Female professors serve as panelists for “Women in Academia”

Photo by Danielle DeAngelis

In celebration of Women's Herstory Month, the Office of Violence Prevention (OVP) and the Women's Center and LGBTQ+ Services hosted “Women in Academia: Their Triumphs and Struggles” on Wednesday, March 24 at 5:30 p.m. This event was held virtually over Webex.

OVP coordinator Marie-Danielle Attis opened the event with remarks about the selected professors for the panel. Five female professors, one representing each Ramapo school, were selected to speak about their experiences and answer questions.

“I think we did a great job bringing the essence of Ramapo onto this panel,” Attis said.

Interns from the OVP office, Roxana Letchi and Maddison McKinney, moderated the panel. Letchi directed for each panelist to introduce themselves to the attendees.

The first panelist introduced was SSHS professor Dr. Leah Warner.

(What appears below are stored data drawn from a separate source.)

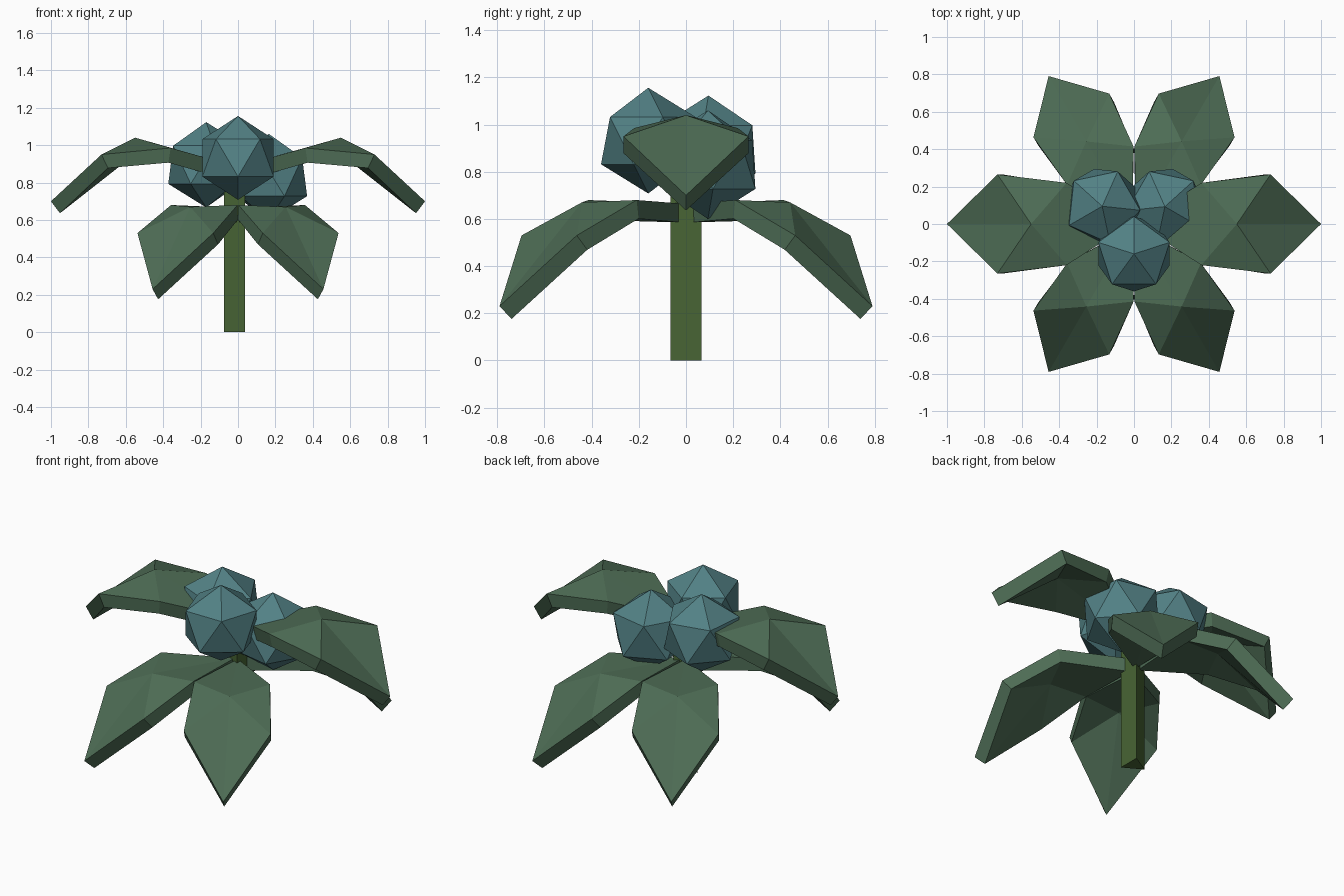
import bpy, bmesh
from math import radians, cos, sin, pi

if "Cube" in bpy.data.objects:
    bpy.data.objects.remove(bpy.data.objects["Cube"])


def material(name, rgb):
    m = bpy.data.materials.new(name)
    m.diffuse_color = (*rgb, 1)
    m.use_nodes = True
    m.node_tree.nodes["Principled BSDF"].inputs["Base Color"].default_value = m.diffuse_color
    return m


LEAF = material("leaf_green", (0.075, 0.15, 0.09))
BERRY = material("berry_teal", (0.085, 0.22, 0.235))
STEM = material("stem_green", (0.065, 0.13, 0.035))


def leaf(name, angle, base, inner, mid, side, tip):
    """Folded six-sided leaf fanned round its midrib; points are (along, half width, height)."""
    left = lambda p: (p[0], -p[1], p[2])
    bm = bmesh.new()
    centre = bm.verts.new(mid)
    ring = [bm.verts.new(p) for p in
            (base, left(inner), left(side), tip, side, inner)]
    for a, b in zip(ring, ring[1:] + ring[:1]):
        bm.faces.new((centre, a, b))
    mesh = bpy.data.meshes.new(name)
    bm.to_mesh(mesh)
    bm.free()
    mesh.materials.append(LEAF)
    ob = bpy.data.objects.new(name, mesh)
    bpy.context.collection.objects.link(ob)
    ob.rotation_euler.z = radians(angle)
    solid = ob.modifiers.new("thickness", 'SOLIDIFY')
    solid.thickness = 0.08
    solid.offset = -1


# Upper pair of leaves
for i, a in enumerate((0, 180)):
    leaf(f"upper_leaf_{i + 1}", a, (0.02, 0, 0.89), (0.36, 0.22, 0.985),
         (0.55, 0, 1.04), (0.73, 0.265, 0.95), (1.0, 0, 0.70))

# Lower ring of four drooping leaves
for i, a in enumerate((60, 120, 240, 300)):
    leaf(f"lower_leaf_{i + 1}", a, (0.02, 0, 0.665), (0.36, 0.205, 0.68),
         (0.51, 0, 0.67), (0.67, 0.234, 0.53), (0.913, 0, 0.23))

# Three faceted berries
for i, (loc, r, turn) in enumerate((
        ((0, -0.16, 0.932), 0.224, 90),
        ((-0.17, 0.095, 0.895), 0.228, 210),
        ((0.165, 0.093, 0.83), 0.23, 330))):
    bpy.ops.mesh.primitive_ico_sphere_add(subdivisions=1, radius=r, location=loc,
                                          rotation=(0, 0, radians(turn)))
    ob = bpy.context.object
    ob.name = f"berry_{i + 1}"
    ob.data.materials.append(BERRY)

# Three-sided stem with one edge facing -x
bm = bmesh.new()
face = bm.faces.new([bm.verts.new((0.075 * cos(pi + k * 2 * pi / 3),
                                   0.075 * sin(pi + k * 2 * pi / 3), 0))
                     for k in range(3)])
top = bmesh.ops.extrude_face_region(bm, geom=[face])["geom"]
bmesh.ops.translate(bm, vec=(0, 0, 0.75),
                    verts=[g for g in top if isinstance(g, bmesh.types.BMVert)])
bm.faces.ensure_lookup_table()
if not any(f.calc_center_median().z < 1e-4 for f in bm.faces):
    bm.faces.new([v for v in bm.verts if v.co.z < 1e-4])
bmesh.ops.recalc_face_normals(bm, faces=bm.faces)
mesh = bpy.data.meshes.new("stem")
bm.to_mesh(mesh)
bm.free()
mesh.materials.append(STEM)
bpy.context.collection.objects.link(bpy.data.objects.new("stem", mesh))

Warner has been teaching psychology courses at Ramapo since 2008 and is a co-convener of the women’s, gender and sexuality studies minor. She always wanted to be a full-time student, which led her to a career in academia.

Dr. Tammi Redd represented ASB as a management professor for the school since 2012. She took college courses she was interested in well into her adulthood, and an Asian history professor encouraged her to pursue a career in teaching due to her love in learning.

Dr. Amanda Beecher joined Ramapo as an associate professor of mathematics for TAS in 2010 and is the current convener of the data science program. “A lot of great mentors steered me into the path of academia,” Beecher said.

Professor Regina Clark has been an instructor for the communication arts program in Ramapo’s CA school, particularly journalism and writing, since 2004. Being a professor wasn’t her original plan, but going to graduate school inspired her, as she loved learning from “great” professors.

And the final panelist was Dr. Stacie Taranto, who has been a history professor for Ramapo’s HGS school since 2010. Taranto has always loved learning about history and politics, and she gravitated towards a teaching profession because she wanted to share her knowledge.

McKinney asked the first question: What does each panelist love most about their job and what do they like the least?

“I enjoy the kinds of work I do and working on problems in the classroom,” Beecher said. “Being able to work closely with students and giving them research opportunities. I find building strong connections to be so valuable and it really makes me enjoy my job.”

“I enjoy that I get to teach in a smaller classroom setting,” Clark said. “I also like that I get to advise students within the communication arts major as it helps me learn more about them on a different level, and not just from an academic standpoint.” 

Redd and Beecher admit that their least favorite part about their job is saying goodbye to senior students, whereas Clark, Taranto and Warner all agree that grading is the most challenging portion, especially in the virtual classroom setting.

This transitioned into the next question as each professor answered what challenges they face as a woman in academia. Taranto noted that she did not face any challenges as a student regarding her gender, but this changed when she became a professor.

“In graduate school, I didn’t face many barriers because I studied a women dominated field,” she said. “When I entered this profession, I noticed some differences. The women would get closet offices with no windows whereas the men would get larger office spaces with a view.”

The gender roles continued and at times are still prevalent, according to Taranto.

“I feel like to get respect, I need to dress differently. And I will still be called ‘Mrs.’ which bothers me, because it’s ‘professor’ or ‘doctor.’ My male colleagues don’t have to work as hard for that respect,” Taranto said.

When regarding women role models that inspired each panelist, many talked about the women in their families: mothers, aunts and older sisters were all prime examples. 

However, Warner instead mentioned a professor she had in graduate school, a professor that has been keeping up with her success and has motivated her since 2006.

“That has been so foundational in helping me in my career,” Warner said.

An audience member asked how each panelist was able to decide on an institution for continuing their post-undergraduate studies. Redd answered with confidence, as she struggled with the selection process herself.

“I think there is a tremendous amount of flexibility required in identifying the right place for yourself,” Redd said. “It’s really difficult to handpick what region you want to be in, but with flexibility, it won’t take long for you.”

The last question of the night was simple yet powerful and important: What would each woman tell their younger selves?

“Surround yourself with good people who do really good things, and you’ll be guaranteed to have a good life,” Redd said.

“Be kind to yourself, even if it doesn’t work out,” Taranto said. “Every experience gives a chance for learning. You’ll get something out of everything.” 

Closing remarks were given by CSI director Rick Brown, who proceeded to compliment each panelist on their individual successes on campus.